Sangeeta Bhosale weeps after mob kills her family members as child abductors in Maharashtra(HT Photo

 NEW DELHI: Assam 1983. We were standing, as if adrift, in the middle of a road with swarms of villagers armed with spears and poles and knives rushing past us to attack another village just a little distance away. These were scenes straight from a movie on medieval times. They were not interested in us, three or four reporters trying to report the civil war that had overtaken the state, but in stopping the next village from attacking them. And in the process becoming the aggressors on the basis of little else but rumours as the village they attacked and killed all those they found, had no intention of attacking them. And had no idea that this rumour had been spread. Two weeks of utter horror, any number of massacres, thousands killed with the peak being the Nellie massacre that bore the ferocity of men gone mad.

New Delhi 1984. Three days and nights of sheer horror as Delhi turned into a burning graveyard for Sikhs. Government and police disappeared from view as the mobs took hold of India’s capital, burning property, vehicles and human beings in their anger provoked by rumours, and lies and falsehoods. A rumour that Hindus were being killed on trains coming from Punjab—that spread like wildfire—had mobs collecting on the outskirts of Delhi to stop the trains, pull out the Sikhs and kill them. Hearing the rumour first, I rushed to the New Delhi railway station to check out the horrific news. And found that not a single Hindu had been killed. But counted 200 bodies of Sikhs who had been murdered on the basis of this single rumour as their bodies were taken off the trains at the station.

This was before television, and before the internet. And most certainly before WhatsApp. The rumours were no less vicious, and the results as gruesome in intensity and scale, if not more. Every single communal violence I have covered through the 1980’ onwards after joining the profession has been based on vicious, hate filled lies with the rumours spreading by word of mouth and making the targeted communities defensive or aggressive, but certainly very suspicious and uneasy and literally on tenterhooks.

Take one of the many riots in Aligarh, again in the 1980’s. For the record a dispute between a stall owner selling food, and a customer over the portion triggered the bloody riots between Hindus and Muslims. But investigation revealed that rumours had been spread deliberately and systematically in the mohallas where the communities lived.. A girl of one community has been raped, a boy of the other found murdered….to a point where neither side knew what was the lie and what the truth. And finally believed the lie with passions running high on both sides. So much so that a small argument turned ignited the riot waiting to happen and left homes on both sides and the city itself destroyed.

WhatsApp is not the criminal. The criminals are those who have used the application and more to spread the rumours. And those —state governments, political parties, administration—that ignore the rumours and allow the violence knowing fully well that they will not be able to deal with the consequences in any effective manner. Rumours have been used to instigate violence each and every time. Word of mouth still remains a major conduit in India’s village and remote areas that have born the brunt of communal violence, but of course the internet is also being used to flash the rumours and spread these with perhaps higher speed than was possible before. But even so in recent violence too—such as the ongoing child abduction— an excellent investigation by the Indian Express today clearly confirms what many had known all along. That in each area where mobs collected to lynch the helpless and the innocent, there had been a systematic rumour campaign over the preceding days, if not weeks. And jumpy, panicky, villagers probably instigated by key persons on the ground reacted against the first outsiders who ventured into their terrain as it were to kill with impunity. And with sheer brutality.

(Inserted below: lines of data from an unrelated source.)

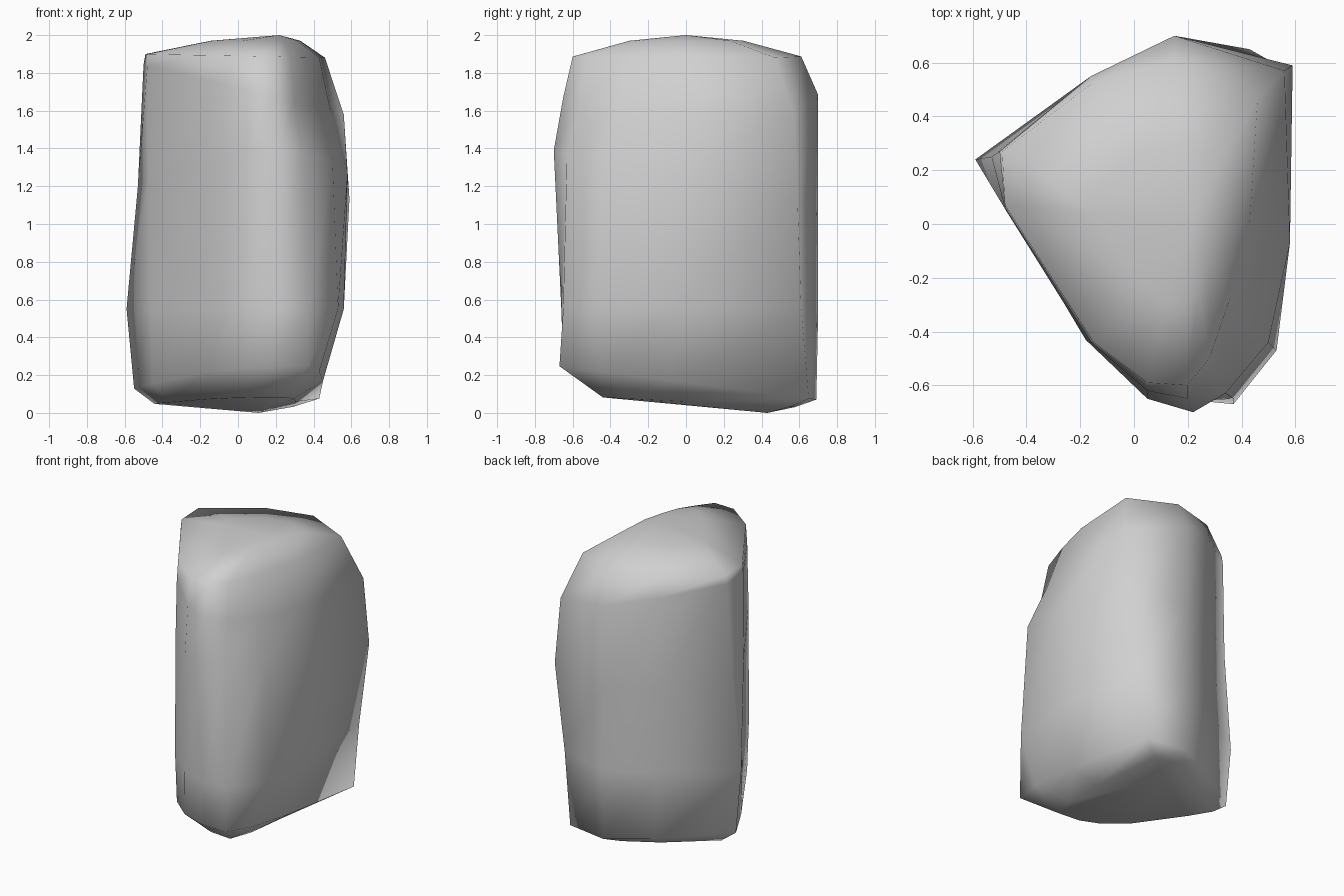
import bpy
import bmesh
from mathutils import Vector

default_cube = bpy.data.objects.get("Cube")
if default_cube:
    bpy.data.objects.remove(default_cube, do_unlink=True)

# Plain stone colour
stone = bpy.data.materials.new("stone_grey")
stone.use_nodes = True
stone_colour = (0.63, 0.63, 0.63, 1.0)
stone.diffuse_color = stone_colour
stone.node_tree.nodes["Principled BSDF"].inputs["Base Color"].default_value = stone_colour

# Cross-sections, each running from the sharp side edge round by the front
base = [(-.55, .24), (-.45, .04), (-.18, -.41), (-.01, -.57), (.16, -.65), (.37, -.67),
        (.43, -.45), (.45, -.07), (.43, .65), (.15, .69), (-.14, .54)]
belly = [(-.59, .24), (-.46, .04), (-.18, -.43), (.02, -.61), (.2, -.66), (.37, -.65),
         (.53, -.47), (.56, -.07), (.5, .61), (.15, .7), (-.16, .55)]
chest = [(-.53, .25), (-.47, .04), (-.17, -.44), (.05, -.65), (.22, -.7), (.34, -.63),
         (.5, -.44), (.58, -.07), (.59, .59), (.15, .7), (-.16, .55)]
shoulder = [(-.5, .27), (-.48, .06), (-.16, -.44), (.05, -.62), (.2, -.65), (.3, -.55),
            (.41, -.36), (.49, -.05), (.56, .57), (.15, .7), (-.16, .55)]
rim = [(-.49, .27), (-.48, .07), (-.15, -.44), (.05, -.59), (.2, -.6), (.28, -.5),
       (.36, -.27), (.43, 0), (.46, .47), (.15, .61), (-.16, .52)]


def shrink(section, centre, factor):
    """Pull a cross-section in towards a centre point."""
    middle = Vector(centre)
    return [middle.lerp(Vector(point), factor) for point in section]


def add_ring(bm, section, height, slope_x, slope_y):
    """Place a cross-section on a tilted plane."""
    return [bm.verts.new((x, y, height + slope_x * x + slope_y * y)) for x, y in section]


def bridge(bm, lower, upper):
    """Join two rings with a band of quads."""
    for i in range(len(lower)):
        j = (i + 1) % len(lower)
        bm.faces.new((lower[i], lower[j], upper[j], upper[i]))


def close_with_point(bm, ring, point):
    """Cap a ring with a fan of triangles."""
    tip = bm.verts.new(point)
    for i in range(len(ring)):
        bm.faces.new((ring[i], ring[(i + 1) % len(ring)], tip))


# Boulder body: tilted sections with a rounded underside and crown
levels = [
    (shrink(base, (-.12, .25), .75), .06, 0, -.05),
    (base, .16, 0, -.13),
    (belly, .55, 0, 0),
    (chest, 1.25, 0, -.2),
    (shoulder, 1.72, -.25, 0),
    (rim, 1.89, -.02, 0),
    (shrink(rim, (.2, 0), .5), 1.97, 0, 0),
]
bm = bmesh.new()
rings = [add_ring(bm, *level) for level in levels]
for lower, upper in zip(rings, rings[1:]):
    bridge(bm, lower, upper)
close_with_point(bm, rings[0], (.11, .43, 0))
close_with_point(bm, rings[-1], (.22, 0, 2))
bmesh.ops.recalc_face_normals(bm, faces=bm.faces[:])
for face in bm.faces:
    face.smooth = True

mesh = bpy.data.meshes.new("boulder")
bm.to_mesh(mesh)
bm.free()
mesh.materials.append(stone)
boulder = bpy.data.objects.new("boulder", mesh)
bpy.context.collection.objects.link(boulder)
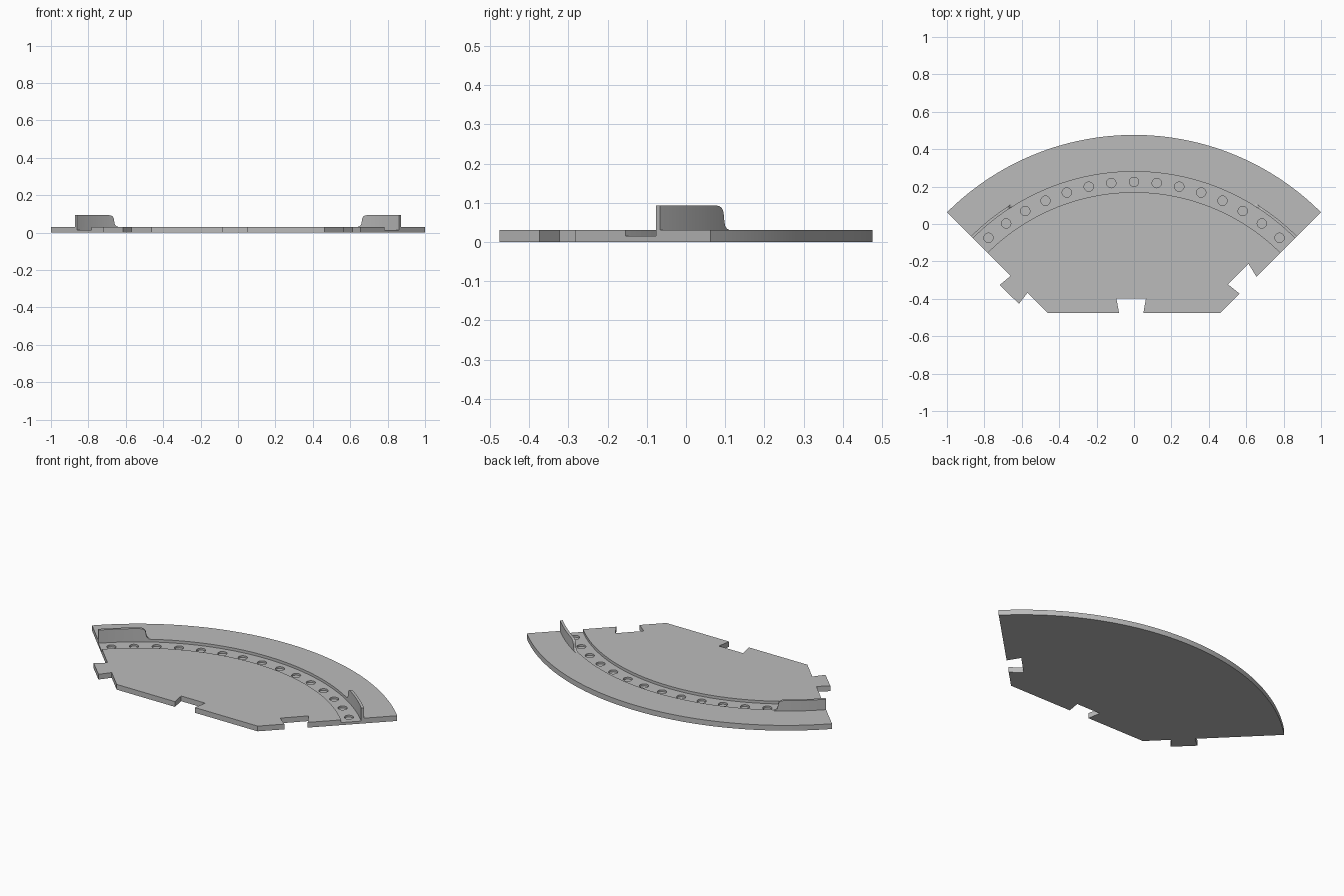
import bpy, bmesh, math

if "Cube" in bpy.data.objects:
    bpy.data.objects.remove(bpy.data.objects["Cube"])

CY = -0.938            # y of the arc centre
T = 0.031              # plate thickness
R_OUT, R_IN, R_EDGE = 1.218, 1.108, 1.4142   # groove radii and plate radius
FLOOR, HOLE_FLOOR, WALL_TOP = 0.015, 0.004, 0.093

grey = bpy.data.materials.new("plain_grey")
grey.diffuse_color = (0.5, 0.5, 0.5, 1)
grey.use_nodes = True
grey.node_tree.nodes["Principled BSDF"].inputs["Base Color"].default_value = grey.diffuse_color


def polar(r, deg):
    """Point at an angle measured from +y towards +x."""
    a = math.radians(deg)
    return (r * math.sin(a), CY + r * math.cos(a))


def arc(r, a0, a1, n):
    return [polar(r, a0 + (a1 - a0) * i / n) for i in range(n + 1)]


def finish(name, bm):
    bmesh.ops.recalc_face_normals(bm, faces=bm.faces)
    me = bpy.data.meshes.new(name)
    bm.to_mesh(me)
    bm.free()
    me.materials.append(grey)
    ob = bpy.data.objects.new(name, me)
    bpy.context.collection.objects.link(ob)
    return ob


def prisms(name, outlines, z0, z1):
    """Extrude one or more closed outlines from z0 to z1."""
    bm = bmesh.new()
    for pts in outlines:
        lo = [bm.verts.new((x, y, z0)) for x, y in pts]
        hi = [bm.verts.new((x, y, z1)) for x, y in pts]
        bm.faces.new(lo)
        bm.faces.new(hi)
        for i in range(len(pts)):
            j = (i + 1) % len(pts)
            bm.faces.new((lo[i], lo[j], hi[j], hi[i]))
    return finish(name, bm)


def cut(target, cutter):
    m = target.modifiers.new(cutter.name, 'BOOLEAN')
    m.operation = 'DIFFERENCE'
    m.solver = 'EXACT'
    m.object = cutter
    cutter.hide_render = True
    cutter.hide_set(True)


# Sector plate with dovetail notches and a dovetail tab
outline = arc(R_EDGE, -45, 45, 96)
outline += [(0.655, -0.283), (0.612, -0.212), (0.503, -0.323), (0.565, -0.373)]
outline += [(0.462, -0.476), (0.05, -0.476), (0.064, -0.398),
            (-0.094, -0.398), (-0.08, -0.476), (-0.462, -0.476)]
outline += [(-0.57, -0.368), (-0.615, -0.427), (-0.718, -0.326), (-0.66, -0.278)]
plate = prisms("sector_plate", [outline], 0, T)

# Curved groove
groove = prisms("groove_cutter",
                [arc(R_OUT, -48, 48, 96) + arc(R_IN, 48, -48, 96)], FLOOR, 0.1)
cut(plate, groove)

# Row of blind holes along the groove
rings = []
for k in range(-7, 8):
    cx, cy = polar(1.163, 6 * k)
    rings.append([(cx + 0.025 * math.cos(t * math.tau / 24),
                   cy + 0.025 * math.sin(t * math.tau / 24)) for t in range(24)])
cut(plate, prisms("hole_cutter", rings, HOLE_FLOOR, 0.05))

# Upright guide walls on the groove rim: (angle, height) profile, mirrored
profile = [(31.8, T + 0.0004), (32.3, 0.034), (32.65, 0.041), (32.85, 0.052),
           (32.95, 0.068), (33.1, 0.079), (33.45, 0.087), (33.9, 0.0915),
           (34.5, WALL_TOP)]
profile += [(34.5 + 10.5 * i / 10, WALL_TOP) for i in range(1, 11)]
bm = bmesh.new()
cols = []
for a, z in profile:
    (xi, yi), (xo, yo) = polar(R_OUT, a), polar(R_OUT + 0.015, a)
    cols.append([bm.verts.new(p) for p in
                 ((xi, yi, T), (xo, yo, T), (xo, yo, z), (xi, yi, z))])
for c, d in zip(cols, cols[1:]):
    for i in range(4):
        j = (i + 1) % 4
        bm.faces.new((c[i], c[j], d[j], d[i]))
bm.faces.new(cols[0])
bm.faces.new(cols[-1])
walls = finish("guide_walls", bm)
walls.modifiers.new("mirror", 'MIRROR').use_axis[0] = True

# Smooth the curved sides, keep the edges sharp
for ob in (plate, walls):
    bpy.ops.object.select_all(action='DESELECT')
    ob.select_set(True)
    bpy.context.view_layer.objects.active = ob
    bpy.ops.object.shade_smooth_by_angle(angle=math.radians(30))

The letter by the government to WhatsApp is thus, little more than diversionary tactics. It is not for the application to control the people who are using the facility for such hate speech and viciousness but for the government of India to trace these people, and to unearth what is clearly a conspiracy for reasons that too need to be identified. That the rumours are being spread deliberately—-as were the braid chopping earlier—is clear. That some persons, or groups, or organisations are at work is very possible and it is not difficult for the government to trace the accounts, and to go to the roots of those responsible. Be it one agency or multiple agencies, one ‘miscreant’ as sections of the media describe the killers, or a multitude of these can be easily found by a government armed with all tools of surveillance and more.

Who is spreading the rumours? Who are these people? Why is this being done? Who is responsible? What is being achieved? Are the questions that the government needs to answer. WhatsApp cannot answer these questions and even if it brings in checks —as seems to eb the intention—it will not be able to take India any closer to the answers that are fundamental to stopping this spread of rumours that turns people into mobs that then become killers of the worst kind. To the point where after the innocent are dead, they are not satisfied as the IE investigation shows in some cases. And are also empowered enough to ignore and even attack the police.

Word by mouth remains effective even today for rumours to spread. The internet and various applications are being used to float videos of lynchings and rape, intended to vitiate the environment and make the populace more susceptible to lies and rumours. This knee jerk response to write a letter to WhatsApp is childish and diversionary tactics by the government that needs to use its resources and those of the agencies at its command to crack the case by finding out the persons using the internet to create and spread rumours that have taken a very heavy toll of innocent lives.